--- Task brief ---
Please give back each entry below unaltered, leaving the pictures out.

··· Data supplied ···

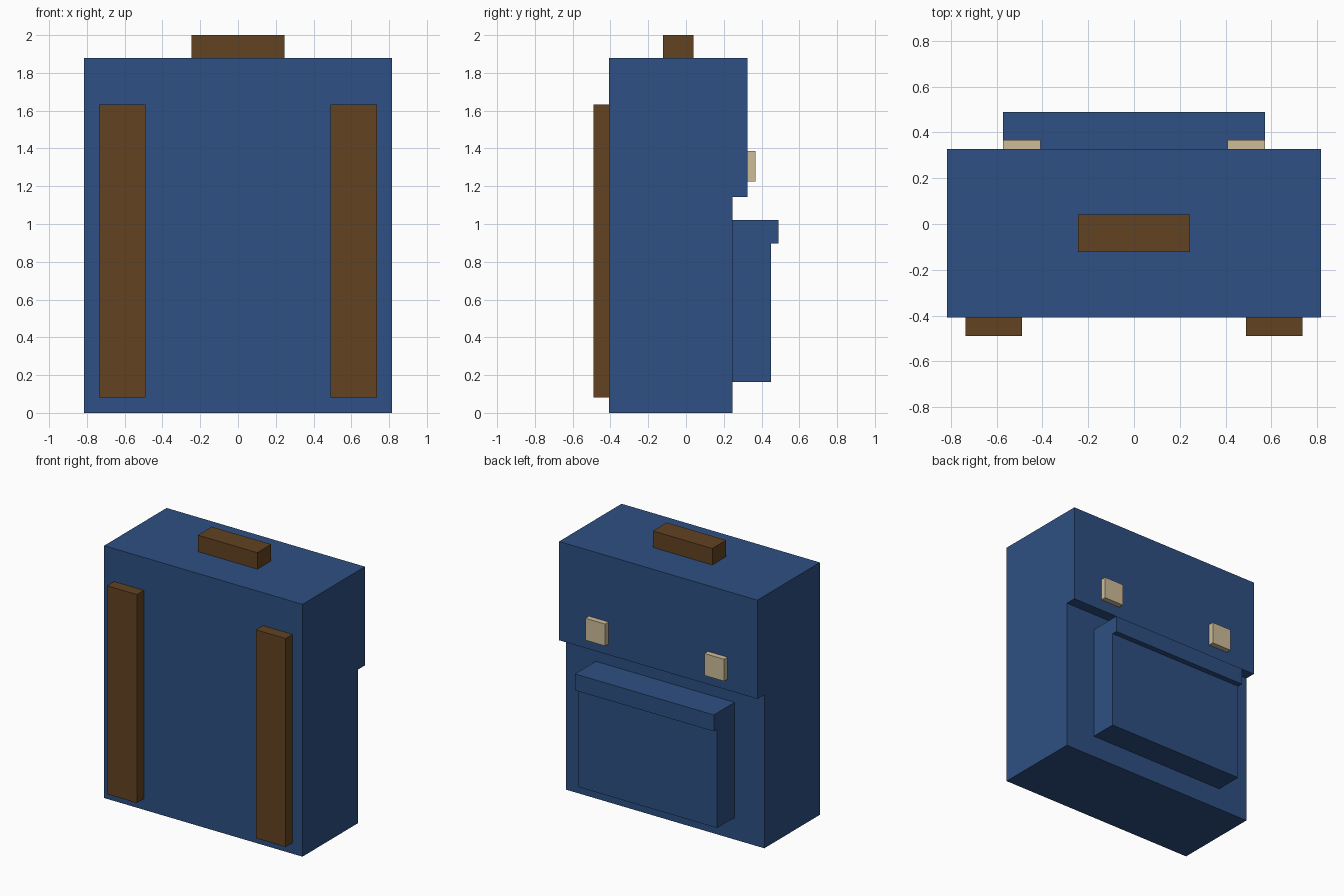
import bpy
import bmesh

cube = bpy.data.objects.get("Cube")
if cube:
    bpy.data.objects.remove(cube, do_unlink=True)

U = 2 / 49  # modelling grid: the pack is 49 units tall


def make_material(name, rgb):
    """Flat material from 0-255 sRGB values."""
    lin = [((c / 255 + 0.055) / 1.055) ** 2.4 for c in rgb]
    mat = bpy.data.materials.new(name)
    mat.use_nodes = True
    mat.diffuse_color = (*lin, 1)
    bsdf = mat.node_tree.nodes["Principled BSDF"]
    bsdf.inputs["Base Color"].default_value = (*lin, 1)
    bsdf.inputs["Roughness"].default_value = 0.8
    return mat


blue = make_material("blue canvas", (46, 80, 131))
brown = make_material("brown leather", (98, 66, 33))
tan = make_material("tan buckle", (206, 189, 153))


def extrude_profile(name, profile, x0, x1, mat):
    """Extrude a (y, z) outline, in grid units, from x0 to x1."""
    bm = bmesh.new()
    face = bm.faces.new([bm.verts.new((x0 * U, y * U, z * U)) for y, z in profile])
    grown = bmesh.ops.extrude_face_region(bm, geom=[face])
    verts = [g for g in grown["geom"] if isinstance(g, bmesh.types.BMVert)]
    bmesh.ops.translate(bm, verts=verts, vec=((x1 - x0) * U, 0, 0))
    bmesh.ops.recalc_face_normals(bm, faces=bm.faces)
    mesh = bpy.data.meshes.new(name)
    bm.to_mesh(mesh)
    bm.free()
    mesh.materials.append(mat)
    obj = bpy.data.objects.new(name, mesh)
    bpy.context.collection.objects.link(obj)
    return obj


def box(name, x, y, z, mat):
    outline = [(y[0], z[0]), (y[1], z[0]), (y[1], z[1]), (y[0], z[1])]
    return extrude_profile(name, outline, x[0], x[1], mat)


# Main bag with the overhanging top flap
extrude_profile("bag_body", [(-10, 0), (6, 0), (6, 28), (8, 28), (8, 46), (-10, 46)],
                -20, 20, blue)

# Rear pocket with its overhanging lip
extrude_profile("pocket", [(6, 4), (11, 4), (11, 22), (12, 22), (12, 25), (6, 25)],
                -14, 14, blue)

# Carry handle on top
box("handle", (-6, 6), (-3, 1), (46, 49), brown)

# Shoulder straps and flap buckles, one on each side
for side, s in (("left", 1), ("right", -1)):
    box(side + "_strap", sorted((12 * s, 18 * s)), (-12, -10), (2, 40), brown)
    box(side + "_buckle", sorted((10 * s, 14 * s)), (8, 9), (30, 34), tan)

···

--- Output of the task ---
import bpy
import bmesh

cube = bpy.data.objects.get("Cube")
if cube:
    bpy.data.objects.remove(cube, do_unlink=True)

U = 2 / 49  # modelling grid: the pack is 49 units tall


def make_material(name, rgb):
    """Flat material from 0-255 sRGB values."""
    lin = [((c / 255 + 0.055) / 1.055) ** 2.4 for c in rgb]
    mat = bpy.data.materials.new(name)
    mat.use_nodes = True
    mat.diffuse_color = (*lin, 1)
    bsdf = mat.node_tree.nodes["Principled BSDF"]
    bsdf.inputs["Base Color"].default_value = (*lin, 1)
    bsdf.inputs["Roughness"].default_value = 0.8
    return mat


blue = make_material("blue canvas", (46, 80, 131))
brown = make_material("brown leather", (98, 66, 33))
tan = make_material("tan buckle", (206, 189, 153))


def extrude_profile(name, profile, x0, x1, mat):
    """Extrude a (y, z) outline, in grid units, from x0 to x1."""
    bm = bmesh.new()
    face = bm.faces.new([bm.verts.new((x0 * U, y * U, z * U)) for y, z in profile])
    grown = bmesh.ops.extrude_face_region(bm, geom=[face])
    verts = [g for g in grown["geom"] if isinstance(g, bmesh.types.BMVert)]
    bmesh.ops.translate(bm, verts=verts, vec=((x1 - x0) * U, 0, 0))
    bmesh.ops.recalc_face_normals(bm, faces=bm.faces)
    mesh = bpy.data.meshes.new(name)
    bm.to_mesh(mesh)
    bm.free()
    mesh.materials.append(mat)
    obj = bpy.data.objects.new(name, mesh)
    bpy.context.collection.objects.link(obj)
    return obj


def box(name, x, y, z, mat):
    outline = [(y[0], z[0]), (y[1], z[0]), (y[1], z[1]), (y[0], z[1])]
    return extrude_profile(name, outline, x[0], x[1], mat)


# Main bag with the overhanging top flap
extrude_profile("bag_body", [(-10, 0), (6, 0), (6, 28), (8, 28), (8, 46), (-10, 46)],
                -20, 20, blue)

# Rear pocket with its overhanging lip
extrude_profile("pocket", [(6, 4), (11, 4), (11, 22), (12, 22), (12, 25), (6, 25)],
                -14, 14, blue)

# Carry handle on top
box("handle", (-6, 6), (-3, 1), (46, 49), brown)

# Shoulder straps and flap buckles, one on each side
for side, s in (("left", 1), ("right", -1)):
    box(side + "_strap", sorted((12 * s, 18 * s)), (-12, -10), (2, 40), brown)
    box(side + "_buckle", sorted((10 * s, 14 * s)), (8, 9), (30, 34), tan)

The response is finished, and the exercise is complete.